A Master of Science thesis in Chemical Engineering by Waad Hussein Abuwatfa entitled, “In Vitro Cell Work of Two Types of Targeted Nanoparticles with Ultrasound Triggering”, submitted in November 2020. Thesis advisor is Dr. Ghaleb Husseini. Soft copy is available (Thesis, Completion Certificate, Approval Signatures, and AUS Archives Consent Form).

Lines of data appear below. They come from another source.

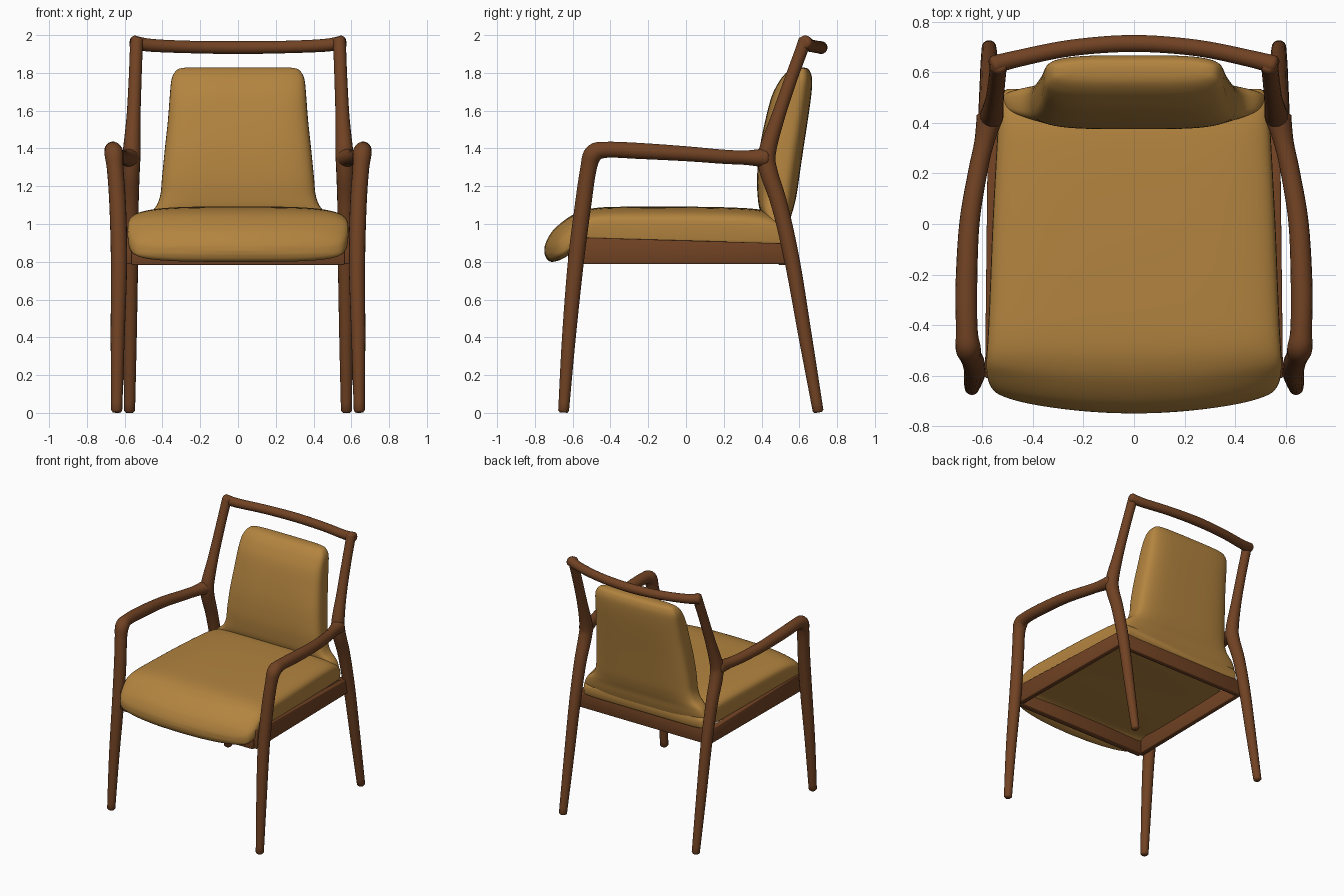
import bpy, bmesh, math
from mathutils import Vector

if "Cube" in bpy.data.objects:
    bpy.data.objects.remove(bpy.data.objects["Cube"])


def material(name, rgb):
    m = bpy.data.materials.new(name)
    m.diffuse_color = (*rgb, 1)
    m.use_nodes = True
    m.node_tree.nodes["Principled BSDF"].inputs["Base Color"].default_value = m.diffuse_color
    return m


WOOD = material("walnut wood", (0.165, 0.055, 0.017))
CLOTH = material("tan upholstery", (0.45, 0.23, 0.05))


def spline(rows, steps=6):
    """Catmull-Rom through rows of any length."""
    rows = [Vector(r) for r in rows]
    out = []
    for i in range(len(rows) - 1):
        p1, p2 = rows[i], rows[i + 1]
        p0, p3 = rows[max(i - 1, 0)], rows[min(i + 2, len(rows) - 1)]
        m1, m2 = (p2 - p0) / 2, (p3 - p1) / 2
        for k in range(steps):
            t = k / steps
            out.append(p1 * (2*t**3 - 3*t*t + 1) + m1 * (t**3 - 2*t*t + t)
                       + p2 * (3*t*t - 2*t**3) + m2 * (t**3 - t*t))
    out.append(rows[-1])
    return out


def loft(name, rings, mat, bevel=0):
    bm = bmesh.new()
    vr = [[bm.verts.new(p) for p in ring] for ring in rings]
    n = len(vr[0])
    for a, b in zip(vr, vr[1:]):
        for i in range(n):
            bm.faces.new((a[i], a[(i + 1) % n], b[(i + 1) % n], b[i]))
    bm.faces.new(vr[0])
    bm.faces.new(vr[-1])
    bmesh.ops.recalc_face_normals(bm, faces=bm.faces)
    if bevel:
        bmesh.ops.bevel(bm, geom=bm.edges[:], offset=bevel, segments=2,
                        profile=0.5, affect='EDGES')
    me = bpy.data.meshes.new(name)
    bm.to_mesh(me)
    bm.free()
    me.materials.append(mat)
    me.polygons.foreach_set("use_smooth", [True] * len(me.polygons))
    me.set_sharp_from_angle(angle=math.radians(55))
    ob = bpy.data.objects.new(name, me)
    bpy.context.collection.objects.link(ob)
    return ob


def sweep(name, path, ref, sides=18):
    """Round bar along (x, y, z, radius) points, with softened ends."""
    pts = [(Vector(p[:3]), p[3]) for p in spline(path)]
    t0 = (pts[0][0] - pts[1][0]).normalized()
    t1 = (pts[-1][0] - pts[-2][0]).normalized()
    (a, ra), (b, rb) = pts[0], pts[-1]
    pts = [(a + t0 * ra * .35, ra * .7)] + pts + [(b + t1 * rb * .35, rb * .7)]
    rings = []
    for i, (p, r) in enumerate(pts):
        t = (pts[min(i + 1, len(pts) - 1)][0] - pts[max(i - 1, 0)][0]).normalized()
        u = (ref - t * ref.dot(t)).normalized()
        v = t.cross(u)
        rings.append([p + r * (u * math.cos(w) + v * math.sin(w))
                      for w in (2 * math.pi * k / sides for k in range(sides))])
    return loft(name, rings, WOOD)


def superellipse(n, n_low=None, count=56):
    """Unit rounded rectangle; the lower half may be squarer."""
    for k in range(count):
        w = 2 * math.pi * k / count
        c, s = math.cos(w), math.sin(w)
        m = n_low if n_low and s < 0 else n
        yield (math.copysign(abs(c) ** (2 / m), c),
               math.copysign(abs(s) ** (2 / m), s))


X, Z = Vector((1, 0, 0)), Vector((0, 0, 1))

# front leg flowing into the armrest (x, y, z, radius)
ARM = [(.642, -.648, .012, .029), (.637, -.62, .4, .037), (.63, -.583, .8, .043),
       (.637, -.545, 1.1, .044), (.65, -.517, 1.29, .044), (.657, -.49, 1.372, .05),
       (.662, -.42, 1.393, .043), (.664, -.25, 1.387, .043), (.652, 0, 1.372, .04),
       (.62, .2, 1.356, .038), (.594, .32, 1.351, .039), (.572, .42, 1.35, .052)]
# back leg kinking into the back post
BACK = [(.574, .699, .012, .029), (.572, .632, .4, .036), (.57, .563, .8, .041),
        (.57, .495, 1.1, .044), (.568, .437, 1.28, .048), (.563, .43, 1.38, .047),
        (.553, .488, 1.57, .037), (.544, .56, 1.78, .034), (.539, .608, 1.91, .034),
        (.535, .63, 1.972, .035)]

for side, s in (("right", 1), ("left", -1)):
    mir = lambda path: [(s * p[0], *p[1:]) for p in path]
    sweep(f"front_leg_and_armrest_{side}", mir(ARM), X)
    sweep(f"back_leg_and_post_{side}", mir(BACK), X)
    # side seat rail
    loft(f"side_rail_{side}",
         [[(s * (x - .04), y, .787), (s * x, y, .787), (s * x, y, top), (s * (x - .04), y, top)]
          for x, y, top in ((.59, -.61, .93), (.577, .53, .897))], WOOD, .006)

# curved top rail
half = [(.555, .63, 1.962, .037), (.46, .655, 1.946, .034), (.25, .697, 1.937, .033)]
sweep("top_rail", [(-x, y, z, r) for x, y, z, r in half] + [(0, .715, 1.934, .034)] + half[::-1], Z)

# front and rear seat rails
for name, y0, y1, top in (("front_rail", -.625, -.575, .90), ("rear_rail", .49, .53, .90)):
    loft(name, [[(x, y0, .783), (x, y1, .783), (x, y1, top), (x, y0, top)]
                for x in (-.565, .565)], WOOD, .006)

# seat cushion: rows of y, bottom, top, half width, with a bowed waterfall front
SEAT = [(-.75, .857, .862, .1), (-.749, .848, .872, .28), (-.746, .833, .89, .44),
        (-.733, .81, .922, .53), (-.705, .80, .965, .565),
        (-.65, .825, 1.015, .582), (-.58, .885, 1.058, .585), (-.48, .89, 1.085, .58),
        (-.3, .886, 1.092, .572), (0, .882, 1.092, .56), (.25, .878, 1.087, .547),
        (.4, .876, 1.075, .538), (.48, .876, 1.045, .53), (.52, .88, 1.0, .52),
        (.535, .9, .97, .50)]
rings = []
for y, lo, hi, w in spline(SEAT, 4):
    bow = .07 * max(0, (-.4 - y) / .35)
    low = 3.6 + 6 * min(1, max(0, (y + .65) / .2))
    rings.append([(c * w, y + bow * (c * w / .58) ** 2, (lo + hi) / 2 + e * (hi - lo) / 2)
                  for c, e in superellipse(3.6, low)])
loft("seat_cushion", rings, CLOTH)

# back cushion: rows of z, front y, rear y, half width, flared onto the seat
CUSHION = [(.93, .43, .53, .525), (.985, .425, .545, .52), (1.035, .41, .555, .495),
           (1.085, .388, .57, .44), (1.15, .379, .585, .412), (1.25, .376, .60, .402),
           (1.4, .39, .622, .387), (1.55, .42, .645, .371), (1.68, .455, .663, .361),
           (1.76, .497, .668, .353), (1.80, .53, .66, .337), (1.822, .56, .645, .312),
           (1.829, .585, .62, .265)]
loft("back_cushion",
     [[(c * w, (f + b) / 2 + e * (b - f) / 2, z) for c, e in superellipse(3.8)]
      for z, f, b, w in spline(CUSHION, 4)], CLOTH)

Targeted liposomes have shown promising potential as effective chemotherapeutics delivery vehicles in Smart Drug Delivery Systems (SDDSs). Upon accumulation and internalization at the tumor site, the liposomes need to be potentiated by an external trigger to effectively and controllably release their contents. In this study, synthesis, characterization and in vitro cell work of two types of targeted liposomes with ultrasound (US) triggering were considered. The MTT assays of PEGylated liposomes, encapsulating Doxorubicin (DOX), conjugated to human serum albumin (HSA), and Herceptin (HER) were carried out on different cell lines. The size of these nanocarriers was measured using dynamic light scattering (DLS). All three nanoparticles were found to be large unilamellar vesicles (LUVs), with radii of 83.5 ± 0.734 nm, 101 ± 1.56 nm, and 103 ± 1.86 nm for the control, HSA-conjugated, and HER-conjugated liposomes, respectively. The lipid content of the different liposomes was determined using the spectrophotometrical Stewart assay, and the confirmation of the moiety-conjugation was established using the bicinchoninic acid (BCA) assay. The MTT results revealed that functionalizing the liposomes with HSA coupled with US exposure for 20 seconds in a 40-kHz sonicating bath significantly enhanced the nanocarrier’s cellular uptake by the MCF-7 (HSA+ breast cancer) cells compared to HeLa (HSA- cervical cancer) cells, with cell viabilities of 15.7 ± 0.613 % and 47.3 ± 0.621% (p-value=8.05x10⁻⁷), respectively. As for the liposomes functionalized with HER under the same experimental conditions, the cell viabilities in SKBR-3 (HER+ breast cancer) cells and MDA-MB-231 (triple-negative breast cancer) were 27.4 ± 0.260 % and 40.1 ± 0.216% (p-value= 7.53x10⁻⁷), respectively. Thus, it is suggested that coupling US with active targeting elicits synergistic effects and enhanced drug uptake by the cells. Also, liposomal treatments, i.e., control and targeted, along with US exposure, showed more pronounced effects in both cell lines, as the observed cell viabilities were significantly less than in control non-sonicated cells. The results presented in this thesis show promise of utilizing targeted liposomal delivery and ultrasound in the treatment of cancer.